Susto de guerra?
Ironically, since I live on calle 16 de Septiembre, mine is the only house flying the bandera nacional today (and a modest one — tangled in phone wires — it is). Of course, like migrants anywhere, I tend to overdo it when it comes to giving out signals that I feel I belong where I am. It’s not that I think my neighbors are “un-patriotic” or that they find the symbolism silly, but that Mexicans in general are ambivalent about the nature of the Mexican state.
Is a government that came into office with support of only a third of the voters, with serious questions raised about its legitimacy, only to be followed by one widely assumed to have been elected through massive fraud, the same as the nation… or even a reflection of the will of the nation? Local returns were overwhelmingly PRI (and local PRI headquarters is just around the corner) but the number of votes didn’t come anywhere near matching the number of residents. But low voter turnout, and even indifference to politics is not the same as indifference to national identity.
Are my neighbors simply reflecting the globalist perspective, in which nation-states are less important than economic interdependence?
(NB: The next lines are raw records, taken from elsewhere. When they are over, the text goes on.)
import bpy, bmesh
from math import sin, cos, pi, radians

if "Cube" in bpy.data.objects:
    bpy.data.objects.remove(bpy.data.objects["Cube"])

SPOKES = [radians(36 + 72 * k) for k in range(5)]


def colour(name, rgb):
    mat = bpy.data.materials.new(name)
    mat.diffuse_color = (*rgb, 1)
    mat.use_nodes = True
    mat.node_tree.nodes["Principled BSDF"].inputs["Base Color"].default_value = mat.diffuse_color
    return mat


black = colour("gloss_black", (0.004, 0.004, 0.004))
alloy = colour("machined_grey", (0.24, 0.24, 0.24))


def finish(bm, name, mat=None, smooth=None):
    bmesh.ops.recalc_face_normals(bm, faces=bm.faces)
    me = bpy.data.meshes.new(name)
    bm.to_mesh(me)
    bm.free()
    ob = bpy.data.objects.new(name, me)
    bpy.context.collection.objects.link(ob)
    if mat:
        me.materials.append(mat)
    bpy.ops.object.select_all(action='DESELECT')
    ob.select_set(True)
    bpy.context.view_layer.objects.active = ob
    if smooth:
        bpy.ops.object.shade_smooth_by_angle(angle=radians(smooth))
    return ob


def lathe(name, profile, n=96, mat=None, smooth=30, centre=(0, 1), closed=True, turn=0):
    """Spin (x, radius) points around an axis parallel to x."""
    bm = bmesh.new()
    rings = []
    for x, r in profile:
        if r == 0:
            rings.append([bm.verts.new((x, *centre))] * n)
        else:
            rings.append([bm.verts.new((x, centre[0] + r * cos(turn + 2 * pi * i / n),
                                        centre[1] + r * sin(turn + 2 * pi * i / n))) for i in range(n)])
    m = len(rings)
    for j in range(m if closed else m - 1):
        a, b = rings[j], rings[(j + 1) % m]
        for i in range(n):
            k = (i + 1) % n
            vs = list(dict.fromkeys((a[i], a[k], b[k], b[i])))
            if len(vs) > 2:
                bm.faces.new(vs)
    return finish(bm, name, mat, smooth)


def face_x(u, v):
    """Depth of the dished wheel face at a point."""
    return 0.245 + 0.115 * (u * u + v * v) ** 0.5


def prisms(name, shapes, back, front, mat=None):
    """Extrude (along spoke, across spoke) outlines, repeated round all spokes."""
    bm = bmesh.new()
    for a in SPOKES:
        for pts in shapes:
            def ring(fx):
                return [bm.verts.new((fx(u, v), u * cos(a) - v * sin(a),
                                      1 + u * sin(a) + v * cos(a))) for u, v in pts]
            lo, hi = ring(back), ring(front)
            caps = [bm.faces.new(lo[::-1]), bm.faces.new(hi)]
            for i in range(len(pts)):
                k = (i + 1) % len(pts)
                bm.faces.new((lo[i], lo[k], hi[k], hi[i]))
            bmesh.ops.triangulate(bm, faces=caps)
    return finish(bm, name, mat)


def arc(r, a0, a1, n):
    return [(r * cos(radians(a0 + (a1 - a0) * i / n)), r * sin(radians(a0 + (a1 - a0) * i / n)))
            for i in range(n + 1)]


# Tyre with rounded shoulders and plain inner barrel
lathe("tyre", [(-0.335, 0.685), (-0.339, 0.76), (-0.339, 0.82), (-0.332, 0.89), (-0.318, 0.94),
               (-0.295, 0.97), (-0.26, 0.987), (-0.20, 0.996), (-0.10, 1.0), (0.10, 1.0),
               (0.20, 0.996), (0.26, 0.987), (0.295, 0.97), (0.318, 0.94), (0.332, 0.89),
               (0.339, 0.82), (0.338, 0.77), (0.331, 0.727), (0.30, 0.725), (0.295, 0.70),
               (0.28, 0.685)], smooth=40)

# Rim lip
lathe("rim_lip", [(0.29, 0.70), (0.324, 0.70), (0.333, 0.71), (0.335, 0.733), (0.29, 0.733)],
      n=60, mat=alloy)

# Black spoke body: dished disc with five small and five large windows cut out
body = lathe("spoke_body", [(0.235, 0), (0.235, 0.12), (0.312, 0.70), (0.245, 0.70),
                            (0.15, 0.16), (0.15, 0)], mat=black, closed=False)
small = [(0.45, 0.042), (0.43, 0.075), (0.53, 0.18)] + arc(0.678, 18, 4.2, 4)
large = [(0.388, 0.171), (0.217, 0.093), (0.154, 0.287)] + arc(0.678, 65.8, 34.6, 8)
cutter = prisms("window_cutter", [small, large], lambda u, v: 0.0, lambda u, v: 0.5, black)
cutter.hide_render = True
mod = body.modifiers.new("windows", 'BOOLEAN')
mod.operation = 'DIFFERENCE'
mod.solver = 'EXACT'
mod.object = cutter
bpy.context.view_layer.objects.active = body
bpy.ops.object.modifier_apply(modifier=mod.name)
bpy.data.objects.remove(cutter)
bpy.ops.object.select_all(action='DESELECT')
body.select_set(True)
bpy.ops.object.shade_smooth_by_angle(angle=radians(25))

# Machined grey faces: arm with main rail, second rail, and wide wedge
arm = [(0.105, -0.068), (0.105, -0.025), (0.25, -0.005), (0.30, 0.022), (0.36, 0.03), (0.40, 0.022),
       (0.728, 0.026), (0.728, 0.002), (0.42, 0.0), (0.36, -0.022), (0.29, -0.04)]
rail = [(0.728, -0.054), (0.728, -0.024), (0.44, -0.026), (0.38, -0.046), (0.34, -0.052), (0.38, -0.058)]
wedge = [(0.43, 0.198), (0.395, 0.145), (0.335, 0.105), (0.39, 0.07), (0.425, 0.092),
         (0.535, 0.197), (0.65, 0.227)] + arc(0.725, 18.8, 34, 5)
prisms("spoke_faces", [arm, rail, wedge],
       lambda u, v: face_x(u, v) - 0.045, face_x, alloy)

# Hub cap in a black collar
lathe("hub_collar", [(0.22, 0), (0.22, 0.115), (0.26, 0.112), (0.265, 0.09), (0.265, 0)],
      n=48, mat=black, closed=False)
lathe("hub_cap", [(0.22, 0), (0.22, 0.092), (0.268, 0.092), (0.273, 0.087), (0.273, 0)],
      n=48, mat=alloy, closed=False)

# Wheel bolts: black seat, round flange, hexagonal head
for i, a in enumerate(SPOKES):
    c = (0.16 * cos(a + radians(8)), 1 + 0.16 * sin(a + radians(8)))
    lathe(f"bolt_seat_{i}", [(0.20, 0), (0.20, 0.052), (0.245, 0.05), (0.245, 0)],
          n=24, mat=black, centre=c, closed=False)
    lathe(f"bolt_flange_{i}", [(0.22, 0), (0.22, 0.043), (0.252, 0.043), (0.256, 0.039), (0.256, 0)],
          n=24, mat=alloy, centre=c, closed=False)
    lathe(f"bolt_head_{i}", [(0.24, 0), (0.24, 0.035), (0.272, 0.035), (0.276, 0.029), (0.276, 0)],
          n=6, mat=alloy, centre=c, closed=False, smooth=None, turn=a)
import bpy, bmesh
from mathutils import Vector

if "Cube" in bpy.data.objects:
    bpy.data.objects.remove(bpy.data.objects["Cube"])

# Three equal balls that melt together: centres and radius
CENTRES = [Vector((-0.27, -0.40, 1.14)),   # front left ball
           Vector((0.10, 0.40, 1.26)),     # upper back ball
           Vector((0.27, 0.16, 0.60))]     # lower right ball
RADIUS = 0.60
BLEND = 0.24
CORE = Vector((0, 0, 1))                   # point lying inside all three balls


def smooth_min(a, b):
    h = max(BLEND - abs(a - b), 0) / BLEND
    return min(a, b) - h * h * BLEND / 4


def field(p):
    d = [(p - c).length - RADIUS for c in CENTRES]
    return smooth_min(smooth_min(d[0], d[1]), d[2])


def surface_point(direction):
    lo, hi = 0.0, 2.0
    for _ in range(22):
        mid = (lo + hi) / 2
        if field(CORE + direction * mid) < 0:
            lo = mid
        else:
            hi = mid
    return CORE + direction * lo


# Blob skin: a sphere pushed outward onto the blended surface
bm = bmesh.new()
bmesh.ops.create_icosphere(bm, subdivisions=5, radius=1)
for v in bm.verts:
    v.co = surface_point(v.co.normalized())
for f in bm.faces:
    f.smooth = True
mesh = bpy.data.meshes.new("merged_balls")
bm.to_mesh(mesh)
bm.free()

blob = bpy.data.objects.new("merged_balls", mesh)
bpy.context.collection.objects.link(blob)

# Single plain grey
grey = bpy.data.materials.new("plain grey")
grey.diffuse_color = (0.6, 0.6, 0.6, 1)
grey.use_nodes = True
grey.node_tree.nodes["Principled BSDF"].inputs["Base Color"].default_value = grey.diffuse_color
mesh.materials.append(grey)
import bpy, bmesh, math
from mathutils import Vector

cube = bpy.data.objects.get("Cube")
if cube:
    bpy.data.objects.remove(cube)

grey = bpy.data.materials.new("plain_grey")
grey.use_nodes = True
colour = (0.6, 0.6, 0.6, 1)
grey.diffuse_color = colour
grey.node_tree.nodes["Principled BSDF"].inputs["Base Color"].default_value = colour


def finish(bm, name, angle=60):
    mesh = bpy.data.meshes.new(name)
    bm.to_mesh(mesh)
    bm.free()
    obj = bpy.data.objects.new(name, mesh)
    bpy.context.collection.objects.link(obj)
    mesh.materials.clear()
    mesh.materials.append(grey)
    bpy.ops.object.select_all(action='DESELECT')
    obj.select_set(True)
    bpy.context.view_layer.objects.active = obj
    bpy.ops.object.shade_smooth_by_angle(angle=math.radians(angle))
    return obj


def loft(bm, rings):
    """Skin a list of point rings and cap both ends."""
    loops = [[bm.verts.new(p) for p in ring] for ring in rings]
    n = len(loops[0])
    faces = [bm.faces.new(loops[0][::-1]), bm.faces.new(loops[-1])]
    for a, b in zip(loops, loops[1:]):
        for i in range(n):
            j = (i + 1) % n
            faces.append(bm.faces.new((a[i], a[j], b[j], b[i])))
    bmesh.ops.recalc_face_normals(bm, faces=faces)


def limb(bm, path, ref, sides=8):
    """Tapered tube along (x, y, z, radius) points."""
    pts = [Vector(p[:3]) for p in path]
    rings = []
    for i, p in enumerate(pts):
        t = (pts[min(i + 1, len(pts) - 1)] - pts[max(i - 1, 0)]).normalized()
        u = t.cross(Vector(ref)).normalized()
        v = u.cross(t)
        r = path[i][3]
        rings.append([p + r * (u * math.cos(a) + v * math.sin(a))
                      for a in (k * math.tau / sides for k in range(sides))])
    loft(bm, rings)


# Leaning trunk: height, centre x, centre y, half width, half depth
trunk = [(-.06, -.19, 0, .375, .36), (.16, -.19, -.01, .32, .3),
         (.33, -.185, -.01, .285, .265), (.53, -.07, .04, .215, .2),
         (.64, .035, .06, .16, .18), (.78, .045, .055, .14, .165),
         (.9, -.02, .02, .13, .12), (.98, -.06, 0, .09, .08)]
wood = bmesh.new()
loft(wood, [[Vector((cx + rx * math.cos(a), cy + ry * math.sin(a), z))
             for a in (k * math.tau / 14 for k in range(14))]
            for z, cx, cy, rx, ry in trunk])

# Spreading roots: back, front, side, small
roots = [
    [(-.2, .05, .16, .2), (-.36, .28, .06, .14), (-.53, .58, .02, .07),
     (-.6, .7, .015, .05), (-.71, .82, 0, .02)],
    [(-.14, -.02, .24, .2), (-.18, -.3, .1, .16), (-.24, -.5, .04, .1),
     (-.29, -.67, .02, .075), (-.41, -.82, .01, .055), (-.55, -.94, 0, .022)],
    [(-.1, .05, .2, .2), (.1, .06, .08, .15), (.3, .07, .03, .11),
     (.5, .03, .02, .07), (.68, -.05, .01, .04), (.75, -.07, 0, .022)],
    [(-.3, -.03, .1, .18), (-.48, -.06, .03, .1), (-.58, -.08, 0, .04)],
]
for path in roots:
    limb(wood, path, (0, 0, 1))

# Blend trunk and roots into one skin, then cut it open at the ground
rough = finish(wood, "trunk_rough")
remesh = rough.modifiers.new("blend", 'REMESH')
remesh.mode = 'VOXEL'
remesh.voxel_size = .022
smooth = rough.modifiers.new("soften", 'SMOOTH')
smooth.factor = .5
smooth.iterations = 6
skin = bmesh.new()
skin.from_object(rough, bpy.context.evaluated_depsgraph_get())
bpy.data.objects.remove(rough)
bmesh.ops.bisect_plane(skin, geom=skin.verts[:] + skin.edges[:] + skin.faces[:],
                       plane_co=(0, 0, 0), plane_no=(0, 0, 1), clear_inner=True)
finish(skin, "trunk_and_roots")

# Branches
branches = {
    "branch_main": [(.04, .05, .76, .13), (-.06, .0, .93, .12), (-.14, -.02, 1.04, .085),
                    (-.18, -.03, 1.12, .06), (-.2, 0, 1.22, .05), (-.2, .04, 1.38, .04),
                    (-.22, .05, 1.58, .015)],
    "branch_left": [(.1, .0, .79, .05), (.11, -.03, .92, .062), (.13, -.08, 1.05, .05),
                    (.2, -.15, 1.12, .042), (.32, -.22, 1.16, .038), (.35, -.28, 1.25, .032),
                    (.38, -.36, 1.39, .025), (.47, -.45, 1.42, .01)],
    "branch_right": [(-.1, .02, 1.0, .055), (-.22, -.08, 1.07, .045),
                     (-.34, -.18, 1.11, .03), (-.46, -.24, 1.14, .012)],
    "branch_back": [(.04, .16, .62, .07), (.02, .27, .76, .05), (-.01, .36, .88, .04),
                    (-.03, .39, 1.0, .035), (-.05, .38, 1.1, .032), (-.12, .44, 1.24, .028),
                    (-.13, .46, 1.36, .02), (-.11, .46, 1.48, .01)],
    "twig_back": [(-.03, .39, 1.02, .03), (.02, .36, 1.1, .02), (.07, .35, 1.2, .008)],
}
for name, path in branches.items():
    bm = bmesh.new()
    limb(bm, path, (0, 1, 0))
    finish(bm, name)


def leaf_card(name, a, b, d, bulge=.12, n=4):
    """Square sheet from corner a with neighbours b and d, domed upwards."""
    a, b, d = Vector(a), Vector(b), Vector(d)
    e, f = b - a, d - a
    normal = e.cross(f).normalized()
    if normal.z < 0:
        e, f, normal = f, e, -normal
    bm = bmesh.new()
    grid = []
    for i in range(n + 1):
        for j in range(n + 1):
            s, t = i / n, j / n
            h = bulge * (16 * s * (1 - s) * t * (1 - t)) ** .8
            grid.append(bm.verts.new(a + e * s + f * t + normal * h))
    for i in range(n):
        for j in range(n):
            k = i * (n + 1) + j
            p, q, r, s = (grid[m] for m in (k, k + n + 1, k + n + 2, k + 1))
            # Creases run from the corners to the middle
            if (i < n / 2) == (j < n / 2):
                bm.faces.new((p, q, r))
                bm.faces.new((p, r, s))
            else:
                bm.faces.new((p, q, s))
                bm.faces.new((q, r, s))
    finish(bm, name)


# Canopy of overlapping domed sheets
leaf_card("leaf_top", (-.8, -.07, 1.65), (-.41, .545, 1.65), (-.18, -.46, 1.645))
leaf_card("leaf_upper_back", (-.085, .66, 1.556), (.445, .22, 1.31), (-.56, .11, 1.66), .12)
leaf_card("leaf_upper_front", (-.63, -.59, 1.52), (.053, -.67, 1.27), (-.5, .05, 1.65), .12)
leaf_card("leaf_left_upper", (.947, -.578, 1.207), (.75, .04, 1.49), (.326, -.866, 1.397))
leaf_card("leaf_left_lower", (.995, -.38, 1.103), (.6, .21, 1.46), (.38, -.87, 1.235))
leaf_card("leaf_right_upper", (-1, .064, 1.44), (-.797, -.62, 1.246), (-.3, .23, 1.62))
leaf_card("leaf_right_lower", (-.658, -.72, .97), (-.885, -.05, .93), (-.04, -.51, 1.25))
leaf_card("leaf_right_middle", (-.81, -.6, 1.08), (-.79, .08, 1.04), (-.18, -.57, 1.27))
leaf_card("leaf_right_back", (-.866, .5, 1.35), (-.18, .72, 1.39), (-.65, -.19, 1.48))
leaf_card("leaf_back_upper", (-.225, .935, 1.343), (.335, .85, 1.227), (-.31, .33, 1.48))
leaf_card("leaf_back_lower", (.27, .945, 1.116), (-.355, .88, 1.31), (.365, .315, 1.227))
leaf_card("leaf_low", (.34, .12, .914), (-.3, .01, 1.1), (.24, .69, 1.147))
The two major economic engines in Mazatlán dependent on foreign trade — tourism and narcotics exports — are not particularly major employers of those of us living on calle 16 de Septiembre. Anyway, one expects a sense of being forced into colonial (or, neo-colonial) economic status usually brings out the nationalist in people.
Or maybe people just feel disconnected to the state right now. Or, after the orgy of green-white-red that lined the street for the bicentennial (when the government delivered every household a flag) was enough.
Although I haven’t been paying much attention to it, or written about it, there have been calls by what is presumed to be the “left” to boycott the national celebrations in rejection of the political and economic policies (and proposals by the incoming administration) they see as a betrayal of Mexico.
I don’t sense any loss of patriotism, nor of consciousness of Mexicanidad as something to be celebrated, but I do sense the always deep distrust of the present state — and the sense that the political and economic system is in serious need of an overhaul — goes well beyond the active “yo soy #132” activists and those that see the state’s fixation on de-nationalization and on prosecuting a “war on drugs” that has turned into a fratricidal blood-bath to no good purpose and a militarization one associates with insecure and repressive regimes.
The evidence of things unseen is troubling, but at the same time, I find those gritos AGAINST the present administration, and AGAINST supposedly necessary “reforms” a hopeful sign. It means Mexicans are giving thought and acting in defense of their country, their culture, their Mexicanidad… and not simply flag-waving.